    WordPress is the core content management system behind your entire websites. Keeping WordPress up to date is the most important and basic best practice for keeping your website secure. WordPress gives a clear and technical-free summary of their updates and there are often times very important security updates.
  2. Keep your theme up to date and remove any installed but unused themes
    Remove unused themes from your WordPress website is best practice, the fewer files on your server capable of introducing a hack on your website the better. Keep your installed and activated themes up to date.
  3. Keep your plugins up to date and remove any unused or unnecessary plugins
    The first step to plugin security is to make sure the plugins you have installed and activated on your website are reputable and used by other websites. Keeping your plugins up to date is the next best preventative measure for avoiding hacks. Many plugins will include security enhancements and fixes in their plugin updates.
  4. Install firewall and virus protection plugins
    If your WordPress website is up-to-date, your plugin and themes are up-to-date and there are no unused or unnecessary plugins the last step is to download a firewall and malware scanner on your website. Two of the most popular plugins are Wordfence, which acts as a firewall and can even block malicious IP addresses from accessing secured parts of your website. Sucuri Security is a similar plugin but focuses more on virus and malware prevention and scanning, ensure your WordPress website stays clean by monitoring files and running full-blown security scans on your WordPress installation and servers file system.Wordfence Security – Firewall & Malware Scan
    Sucuri Security – Auditing, Malware Scanner and Security Hardening

Staying In The Clear

Ensuring your website remains malware and hack-free is important – dealing with a hacked website takes time and sometimes money and forces you to focus on activities that don’t help to grow your business.

 

Take any new warnings your firewall and anti-virus plugins display seriously as it may have found a new vulnerability.

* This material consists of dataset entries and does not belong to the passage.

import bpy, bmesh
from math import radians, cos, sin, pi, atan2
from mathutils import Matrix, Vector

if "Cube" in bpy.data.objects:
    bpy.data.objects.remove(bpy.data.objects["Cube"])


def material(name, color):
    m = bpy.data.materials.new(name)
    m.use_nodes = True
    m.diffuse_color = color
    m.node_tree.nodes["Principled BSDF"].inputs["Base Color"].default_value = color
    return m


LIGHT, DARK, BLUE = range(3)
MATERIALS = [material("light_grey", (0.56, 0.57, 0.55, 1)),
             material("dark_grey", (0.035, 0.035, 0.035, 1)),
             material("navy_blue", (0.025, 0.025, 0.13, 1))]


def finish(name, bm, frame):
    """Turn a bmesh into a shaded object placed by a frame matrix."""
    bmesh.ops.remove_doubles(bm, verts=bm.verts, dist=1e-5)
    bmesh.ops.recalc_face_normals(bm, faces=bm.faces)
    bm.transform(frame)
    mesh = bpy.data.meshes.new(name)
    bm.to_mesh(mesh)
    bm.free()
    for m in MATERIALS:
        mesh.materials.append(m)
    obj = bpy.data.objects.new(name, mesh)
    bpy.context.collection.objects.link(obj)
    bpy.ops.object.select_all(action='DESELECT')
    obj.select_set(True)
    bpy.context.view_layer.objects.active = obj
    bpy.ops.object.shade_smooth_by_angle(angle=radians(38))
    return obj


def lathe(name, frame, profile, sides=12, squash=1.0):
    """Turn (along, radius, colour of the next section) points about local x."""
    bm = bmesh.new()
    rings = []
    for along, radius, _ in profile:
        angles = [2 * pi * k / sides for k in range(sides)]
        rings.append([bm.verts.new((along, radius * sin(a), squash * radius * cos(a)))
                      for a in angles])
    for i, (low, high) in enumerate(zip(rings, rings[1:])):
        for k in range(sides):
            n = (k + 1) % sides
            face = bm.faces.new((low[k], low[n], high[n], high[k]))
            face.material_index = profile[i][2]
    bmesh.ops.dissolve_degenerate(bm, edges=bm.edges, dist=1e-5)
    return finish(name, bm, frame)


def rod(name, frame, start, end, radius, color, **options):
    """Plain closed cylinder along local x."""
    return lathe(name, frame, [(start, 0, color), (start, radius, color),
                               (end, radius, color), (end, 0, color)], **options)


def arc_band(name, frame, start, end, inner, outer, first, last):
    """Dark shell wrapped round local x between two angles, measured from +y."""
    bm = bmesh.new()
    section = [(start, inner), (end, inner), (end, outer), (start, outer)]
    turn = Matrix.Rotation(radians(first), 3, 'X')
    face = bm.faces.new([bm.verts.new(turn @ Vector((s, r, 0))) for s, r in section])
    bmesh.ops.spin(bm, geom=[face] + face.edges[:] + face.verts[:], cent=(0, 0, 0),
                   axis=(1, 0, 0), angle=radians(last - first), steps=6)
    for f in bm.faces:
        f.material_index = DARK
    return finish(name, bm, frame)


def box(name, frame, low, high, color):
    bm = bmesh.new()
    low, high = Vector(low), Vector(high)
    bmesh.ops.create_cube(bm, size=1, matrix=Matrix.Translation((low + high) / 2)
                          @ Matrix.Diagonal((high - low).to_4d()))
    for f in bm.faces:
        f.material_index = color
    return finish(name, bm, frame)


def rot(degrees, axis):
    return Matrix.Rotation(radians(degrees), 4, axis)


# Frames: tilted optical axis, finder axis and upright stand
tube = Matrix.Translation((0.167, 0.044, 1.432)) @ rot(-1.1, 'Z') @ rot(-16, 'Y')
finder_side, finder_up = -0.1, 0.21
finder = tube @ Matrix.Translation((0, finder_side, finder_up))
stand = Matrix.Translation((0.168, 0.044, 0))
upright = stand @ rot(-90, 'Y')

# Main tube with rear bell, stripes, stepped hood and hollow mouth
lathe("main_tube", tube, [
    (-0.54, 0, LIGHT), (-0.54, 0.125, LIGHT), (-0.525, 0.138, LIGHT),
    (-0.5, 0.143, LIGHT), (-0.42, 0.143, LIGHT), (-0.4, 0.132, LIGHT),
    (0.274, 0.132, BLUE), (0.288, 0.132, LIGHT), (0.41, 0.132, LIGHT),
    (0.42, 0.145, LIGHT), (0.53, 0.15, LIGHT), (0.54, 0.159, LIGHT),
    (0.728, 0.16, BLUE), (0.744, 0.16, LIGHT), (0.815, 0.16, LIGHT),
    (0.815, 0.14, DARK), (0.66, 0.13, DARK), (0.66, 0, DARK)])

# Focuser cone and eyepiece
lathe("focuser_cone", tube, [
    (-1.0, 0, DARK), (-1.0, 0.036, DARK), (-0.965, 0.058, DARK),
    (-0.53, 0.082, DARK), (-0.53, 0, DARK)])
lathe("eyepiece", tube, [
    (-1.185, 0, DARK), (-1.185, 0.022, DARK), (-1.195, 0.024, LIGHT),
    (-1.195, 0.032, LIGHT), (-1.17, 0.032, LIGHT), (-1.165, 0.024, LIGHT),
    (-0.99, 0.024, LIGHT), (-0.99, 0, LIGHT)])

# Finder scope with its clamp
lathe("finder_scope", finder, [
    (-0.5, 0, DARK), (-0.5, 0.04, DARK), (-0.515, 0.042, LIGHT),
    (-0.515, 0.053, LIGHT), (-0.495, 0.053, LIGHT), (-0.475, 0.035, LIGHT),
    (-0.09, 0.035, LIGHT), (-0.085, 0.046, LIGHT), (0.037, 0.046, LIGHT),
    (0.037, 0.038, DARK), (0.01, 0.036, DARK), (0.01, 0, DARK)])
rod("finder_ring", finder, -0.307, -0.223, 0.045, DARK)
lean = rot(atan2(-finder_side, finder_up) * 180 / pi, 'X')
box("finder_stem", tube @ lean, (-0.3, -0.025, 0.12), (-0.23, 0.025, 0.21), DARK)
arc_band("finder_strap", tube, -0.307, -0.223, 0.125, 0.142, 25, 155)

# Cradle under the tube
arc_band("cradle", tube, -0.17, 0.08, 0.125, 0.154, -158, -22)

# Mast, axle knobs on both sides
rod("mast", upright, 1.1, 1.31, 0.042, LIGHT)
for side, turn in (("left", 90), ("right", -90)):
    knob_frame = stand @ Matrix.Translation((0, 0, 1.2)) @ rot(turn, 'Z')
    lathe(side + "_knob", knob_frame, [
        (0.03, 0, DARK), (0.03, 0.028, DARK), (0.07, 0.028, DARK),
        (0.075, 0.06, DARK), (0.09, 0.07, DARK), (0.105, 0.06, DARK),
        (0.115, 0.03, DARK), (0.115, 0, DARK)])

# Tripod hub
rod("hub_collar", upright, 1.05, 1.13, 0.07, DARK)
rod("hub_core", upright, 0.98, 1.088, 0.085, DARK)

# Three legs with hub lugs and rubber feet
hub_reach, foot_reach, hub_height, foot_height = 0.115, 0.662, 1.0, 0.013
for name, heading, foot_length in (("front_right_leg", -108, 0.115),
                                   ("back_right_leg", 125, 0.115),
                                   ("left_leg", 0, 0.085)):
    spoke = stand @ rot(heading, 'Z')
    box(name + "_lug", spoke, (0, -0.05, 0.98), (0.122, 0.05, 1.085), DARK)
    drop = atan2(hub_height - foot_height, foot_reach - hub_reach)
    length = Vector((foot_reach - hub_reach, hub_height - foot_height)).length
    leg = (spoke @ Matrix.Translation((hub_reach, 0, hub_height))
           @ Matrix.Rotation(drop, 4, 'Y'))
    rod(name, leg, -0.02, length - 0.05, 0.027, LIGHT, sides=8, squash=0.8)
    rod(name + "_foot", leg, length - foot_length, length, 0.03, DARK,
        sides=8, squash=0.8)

Keep WordPress, your theme and plugins up to date and an eye on any warnings from your Webmaster Tools or other website warnings.

Leave a Reply

Your email address will not be published. Required fields are marked *

Join Newsletter

About Me

Senior Application Developer. Focused on WordPress, Magento, Web Security & Server Optimization. I also contribute to open source projects when I can.

I have a growing family and spend most of my free time with them, working on my personal health and fitness or small home improvement projects.